Action item:
Of the entries below, return exactly those lines that fall between the one containing "arc = [(r * cos(radians(13.3)), 1.04)]" and the one containing "# notch wall strips and feet plates", the two end lines included.
Start of Material for this exercise
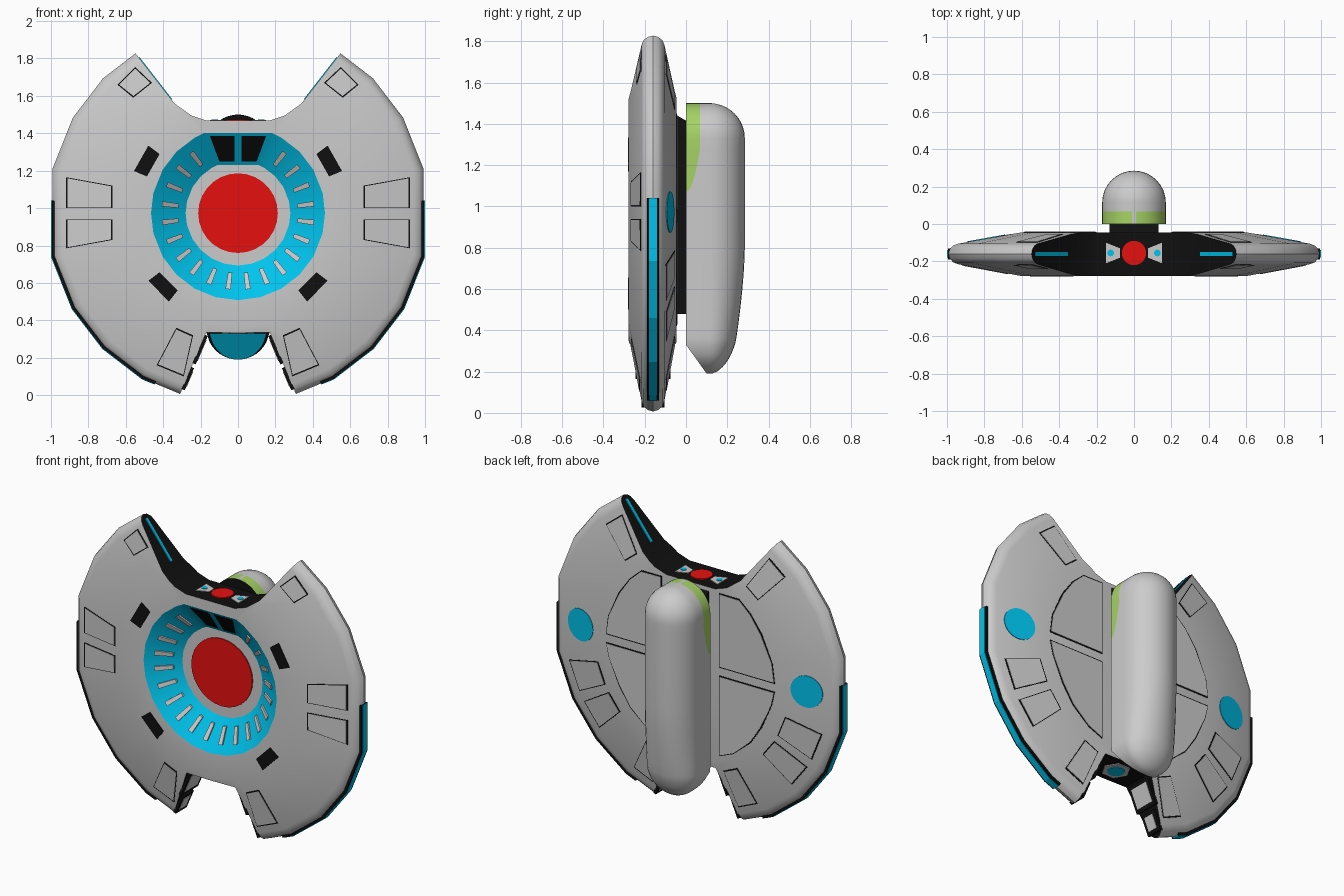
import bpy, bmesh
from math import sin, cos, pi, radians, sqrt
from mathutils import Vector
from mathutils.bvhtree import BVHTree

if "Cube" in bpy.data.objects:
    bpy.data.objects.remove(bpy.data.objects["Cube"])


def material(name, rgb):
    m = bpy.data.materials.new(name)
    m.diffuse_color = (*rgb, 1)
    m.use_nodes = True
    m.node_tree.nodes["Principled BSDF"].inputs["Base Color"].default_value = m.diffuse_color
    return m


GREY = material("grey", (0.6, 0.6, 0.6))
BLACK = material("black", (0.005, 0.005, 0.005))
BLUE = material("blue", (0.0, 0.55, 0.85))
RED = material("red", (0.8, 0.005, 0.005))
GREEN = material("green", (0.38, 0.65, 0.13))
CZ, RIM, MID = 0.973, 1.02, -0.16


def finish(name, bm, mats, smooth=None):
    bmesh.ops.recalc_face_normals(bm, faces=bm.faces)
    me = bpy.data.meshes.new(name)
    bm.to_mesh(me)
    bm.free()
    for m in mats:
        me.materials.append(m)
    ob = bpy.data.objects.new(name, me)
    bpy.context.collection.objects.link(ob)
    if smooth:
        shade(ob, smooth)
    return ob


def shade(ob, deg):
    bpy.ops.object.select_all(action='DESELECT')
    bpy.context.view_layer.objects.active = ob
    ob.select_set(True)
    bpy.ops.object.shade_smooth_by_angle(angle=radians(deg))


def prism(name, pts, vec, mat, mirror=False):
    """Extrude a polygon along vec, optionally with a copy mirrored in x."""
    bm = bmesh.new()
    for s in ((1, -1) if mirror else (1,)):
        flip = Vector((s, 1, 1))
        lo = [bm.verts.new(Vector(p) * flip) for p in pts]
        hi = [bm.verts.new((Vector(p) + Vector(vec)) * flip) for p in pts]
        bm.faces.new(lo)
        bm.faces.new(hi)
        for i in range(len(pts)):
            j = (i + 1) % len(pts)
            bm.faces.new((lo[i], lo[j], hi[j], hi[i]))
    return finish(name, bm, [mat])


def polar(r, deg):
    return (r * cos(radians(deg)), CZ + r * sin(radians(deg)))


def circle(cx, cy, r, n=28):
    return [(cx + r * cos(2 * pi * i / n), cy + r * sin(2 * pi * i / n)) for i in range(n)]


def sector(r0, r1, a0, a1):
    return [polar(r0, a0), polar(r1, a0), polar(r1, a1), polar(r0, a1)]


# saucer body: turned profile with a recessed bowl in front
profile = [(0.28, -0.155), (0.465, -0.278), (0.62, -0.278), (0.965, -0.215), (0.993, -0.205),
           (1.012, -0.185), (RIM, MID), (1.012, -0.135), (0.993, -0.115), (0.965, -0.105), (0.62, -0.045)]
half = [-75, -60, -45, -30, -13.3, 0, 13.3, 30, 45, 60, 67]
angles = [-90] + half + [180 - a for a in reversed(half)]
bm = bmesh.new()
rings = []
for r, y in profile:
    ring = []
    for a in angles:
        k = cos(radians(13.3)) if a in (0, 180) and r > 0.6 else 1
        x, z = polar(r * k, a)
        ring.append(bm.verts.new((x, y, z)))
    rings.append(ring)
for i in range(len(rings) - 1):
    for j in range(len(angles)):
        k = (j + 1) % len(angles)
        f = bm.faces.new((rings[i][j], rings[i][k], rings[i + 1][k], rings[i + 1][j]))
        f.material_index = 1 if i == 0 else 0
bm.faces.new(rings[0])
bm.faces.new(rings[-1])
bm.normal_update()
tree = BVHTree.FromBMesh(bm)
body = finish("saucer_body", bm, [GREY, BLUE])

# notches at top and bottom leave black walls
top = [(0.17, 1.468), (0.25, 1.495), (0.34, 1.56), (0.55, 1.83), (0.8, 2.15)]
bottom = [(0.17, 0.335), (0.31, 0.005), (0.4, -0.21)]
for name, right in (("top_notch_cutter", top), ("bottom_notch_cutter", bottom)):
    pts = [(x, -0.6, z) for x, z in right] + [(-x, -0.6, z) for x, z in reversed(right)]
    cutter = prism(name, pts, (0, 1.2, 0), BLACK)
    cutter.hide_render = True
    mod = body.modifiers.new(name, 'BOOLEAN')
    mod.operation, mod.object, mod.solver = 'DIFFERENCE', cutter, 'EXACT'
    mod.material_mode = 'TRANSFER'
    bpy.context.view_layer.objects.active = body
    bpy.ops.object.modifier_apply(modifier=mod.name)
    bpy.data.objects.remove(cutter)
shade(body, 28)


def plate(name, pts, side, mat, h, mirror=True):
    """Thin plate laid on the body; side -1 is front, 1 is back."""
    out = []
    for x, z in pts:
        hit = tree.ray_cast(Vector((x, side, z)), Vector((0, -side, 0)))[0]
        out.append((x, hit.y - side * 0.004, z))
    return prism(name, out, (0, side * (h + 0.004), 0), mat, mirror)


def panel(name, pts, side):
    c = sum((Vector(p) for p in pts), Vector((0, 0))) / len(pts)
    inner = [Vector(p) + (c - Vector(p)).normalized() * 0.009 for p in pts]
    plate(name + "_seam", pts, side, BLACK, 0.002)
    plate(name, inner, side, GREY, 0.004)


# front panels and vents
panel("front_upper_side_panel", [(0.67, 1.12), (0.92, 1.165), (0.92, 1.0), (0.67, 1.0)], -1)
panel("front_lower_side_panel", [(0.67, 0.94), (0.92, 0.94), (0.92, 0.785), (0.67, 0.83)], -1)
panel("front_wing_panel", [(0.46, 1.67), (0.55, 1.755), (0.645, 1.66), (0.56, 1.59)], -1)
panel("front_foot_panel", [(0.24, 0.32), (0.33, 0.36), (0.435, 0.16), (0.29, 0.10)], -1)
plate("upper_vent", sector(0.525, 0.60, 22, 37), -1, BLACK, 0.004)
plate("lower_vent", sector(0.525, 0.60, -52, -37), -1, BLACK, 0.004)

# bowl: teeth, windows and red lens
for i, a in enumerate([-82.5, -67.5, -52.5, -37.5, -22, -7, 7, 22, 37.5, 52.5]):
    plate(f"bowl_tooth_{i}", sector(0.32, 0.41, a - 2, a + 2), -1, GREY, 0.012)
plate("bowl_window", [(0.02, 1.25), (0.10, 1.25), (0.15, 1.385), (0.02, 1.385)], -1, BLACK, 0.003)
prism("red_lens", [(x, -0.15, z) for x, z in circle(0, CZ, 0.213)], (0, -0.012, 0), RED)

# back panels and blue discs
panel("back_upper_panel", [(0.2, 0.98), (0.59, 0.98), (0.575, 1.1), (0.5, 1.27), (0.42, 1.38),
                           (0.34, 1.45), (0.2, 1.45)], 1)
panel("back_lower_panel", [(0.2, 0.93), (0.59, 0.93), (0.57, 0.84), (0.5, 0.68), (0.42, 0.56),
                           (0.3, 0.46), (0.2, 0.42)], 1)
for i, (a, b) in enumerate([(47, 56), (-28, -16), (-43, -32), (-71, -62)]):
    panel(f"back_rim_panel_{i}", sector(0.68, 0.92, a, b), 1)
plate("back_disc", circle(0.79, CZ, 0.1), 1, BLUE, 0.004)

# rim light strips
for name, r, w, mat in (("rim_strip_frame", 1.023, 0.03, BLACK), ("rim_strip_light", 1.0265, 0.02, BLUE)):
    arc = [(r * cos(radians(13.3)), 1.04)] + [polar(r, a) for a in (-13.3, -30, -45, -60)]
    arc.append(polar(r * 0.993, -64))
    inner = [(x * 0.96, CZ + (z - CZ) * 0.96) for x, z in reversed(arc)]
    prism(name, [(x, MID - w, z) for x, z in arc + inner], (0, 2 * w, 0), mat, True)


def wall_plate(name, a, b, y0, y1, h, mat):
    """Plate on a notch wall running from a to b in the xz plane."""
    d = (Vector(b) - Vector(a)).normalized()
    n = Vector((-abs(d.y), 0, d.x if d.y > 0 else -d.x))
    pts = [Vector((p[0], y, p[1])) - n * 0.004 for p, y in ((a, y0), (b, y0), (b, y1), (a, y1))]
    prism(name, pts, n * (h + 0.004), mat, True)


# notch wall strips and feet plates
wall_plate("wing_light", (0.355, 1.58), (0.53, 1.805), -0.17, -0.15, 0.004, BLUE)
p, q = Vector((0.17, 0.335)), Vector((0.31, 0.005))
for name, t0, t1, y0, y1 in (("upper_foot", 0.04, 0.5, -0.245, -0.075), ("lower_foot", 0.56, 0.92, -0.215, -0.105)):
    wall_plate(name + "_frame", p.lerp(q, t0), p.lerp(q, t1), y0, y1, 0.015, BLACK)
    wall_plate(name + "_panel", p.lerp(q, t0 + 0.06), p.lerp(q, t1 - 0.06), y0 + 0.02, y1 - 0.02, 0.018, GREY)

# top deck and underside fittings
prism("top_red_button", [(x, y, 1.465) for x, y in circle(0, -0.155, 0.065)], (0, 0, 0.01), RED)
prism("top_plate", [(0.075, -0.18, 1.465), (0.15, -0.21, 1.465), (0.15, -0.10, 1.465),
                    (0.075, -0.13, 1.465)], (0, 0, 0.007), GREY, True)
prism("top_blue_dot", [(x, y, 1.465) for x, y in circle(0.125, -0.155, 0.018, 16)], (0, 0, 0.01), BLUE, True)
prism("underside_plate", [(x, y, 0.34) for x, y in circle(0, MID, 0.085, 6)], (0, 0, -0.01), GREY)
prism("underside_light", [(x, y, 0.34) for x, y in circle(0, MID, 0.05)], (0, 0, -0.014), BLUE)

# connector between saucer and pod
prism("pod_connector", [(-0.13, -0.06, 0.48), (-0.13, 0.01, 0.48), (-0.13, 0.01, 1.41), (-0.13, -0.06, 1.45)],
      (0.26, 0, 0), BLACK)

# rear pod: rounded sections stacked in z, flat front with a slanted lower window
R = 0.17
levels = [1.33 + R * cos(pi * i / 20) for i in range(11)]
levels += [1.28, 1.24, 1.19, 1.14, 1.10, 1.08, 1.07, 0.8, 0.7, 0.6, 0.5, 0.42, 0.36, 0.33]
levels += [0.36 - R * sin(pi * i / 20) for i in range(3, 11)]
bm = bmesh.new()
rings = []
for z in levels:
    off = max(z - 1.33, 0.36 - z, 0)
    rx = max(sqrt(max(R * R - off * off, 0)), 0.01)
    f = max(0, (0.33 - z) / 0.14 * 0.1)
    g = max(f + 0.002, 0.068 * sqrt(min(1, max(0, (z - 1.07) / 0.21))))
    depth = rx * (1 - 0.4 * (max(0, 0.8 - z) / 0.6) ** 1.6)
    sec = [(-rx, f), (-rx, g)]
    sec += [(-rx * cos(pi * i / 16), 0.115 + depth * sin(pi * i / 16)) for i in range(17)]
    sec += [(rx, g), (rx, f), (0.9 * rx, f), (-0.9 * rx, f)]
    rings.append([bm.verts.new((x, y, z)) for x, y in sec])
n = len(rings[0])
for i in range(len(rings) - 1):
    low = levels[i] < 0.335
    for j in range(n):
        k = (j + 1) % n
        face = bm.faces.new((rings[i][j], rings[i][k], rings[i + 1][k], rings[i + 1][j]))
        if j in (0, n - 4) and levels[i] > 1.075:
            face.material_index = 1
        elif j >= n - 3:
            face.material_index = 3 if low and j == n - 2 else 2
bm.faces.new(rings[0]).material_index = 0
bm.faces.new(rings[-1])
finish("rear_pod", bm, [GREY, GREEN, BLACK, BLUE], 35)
End of Material for this exercise
Exercise output:
    arc = [(r * cos(radians(13.3)), 1.04)] + [polar(r, a) for a in (-13.3, -30, -45, -60)]
    arc.append(polar(r * 0.993, -64))
    inner = [(x * 0.96, CZ + (z - CZ) * 0.96) for x, z in reversed(arc)]
    prism(name, [(x, MID - w, z) for x, z in arc + inner], (0, 2 * w, 0), mat, True)


def wall_plate(name, a, b, y0, y1, h, mat):
    """Plate on a notch wall running from a to b in the xz plane."""
    d = (Vector(b) - Vector(a)).normalized()
    n = Vector((-abs(d.y), 0, d.x if d.y > 0 else -d.x))
    pts = [Vector((p[0], y, p[1])) - n * 0.004 for p, y in ((a, y0), (b, y0), (b, y1), (a, y1))]
    prism(name, pts, n * (h + 0.004), mat, True)


# notch wall strips and feet plates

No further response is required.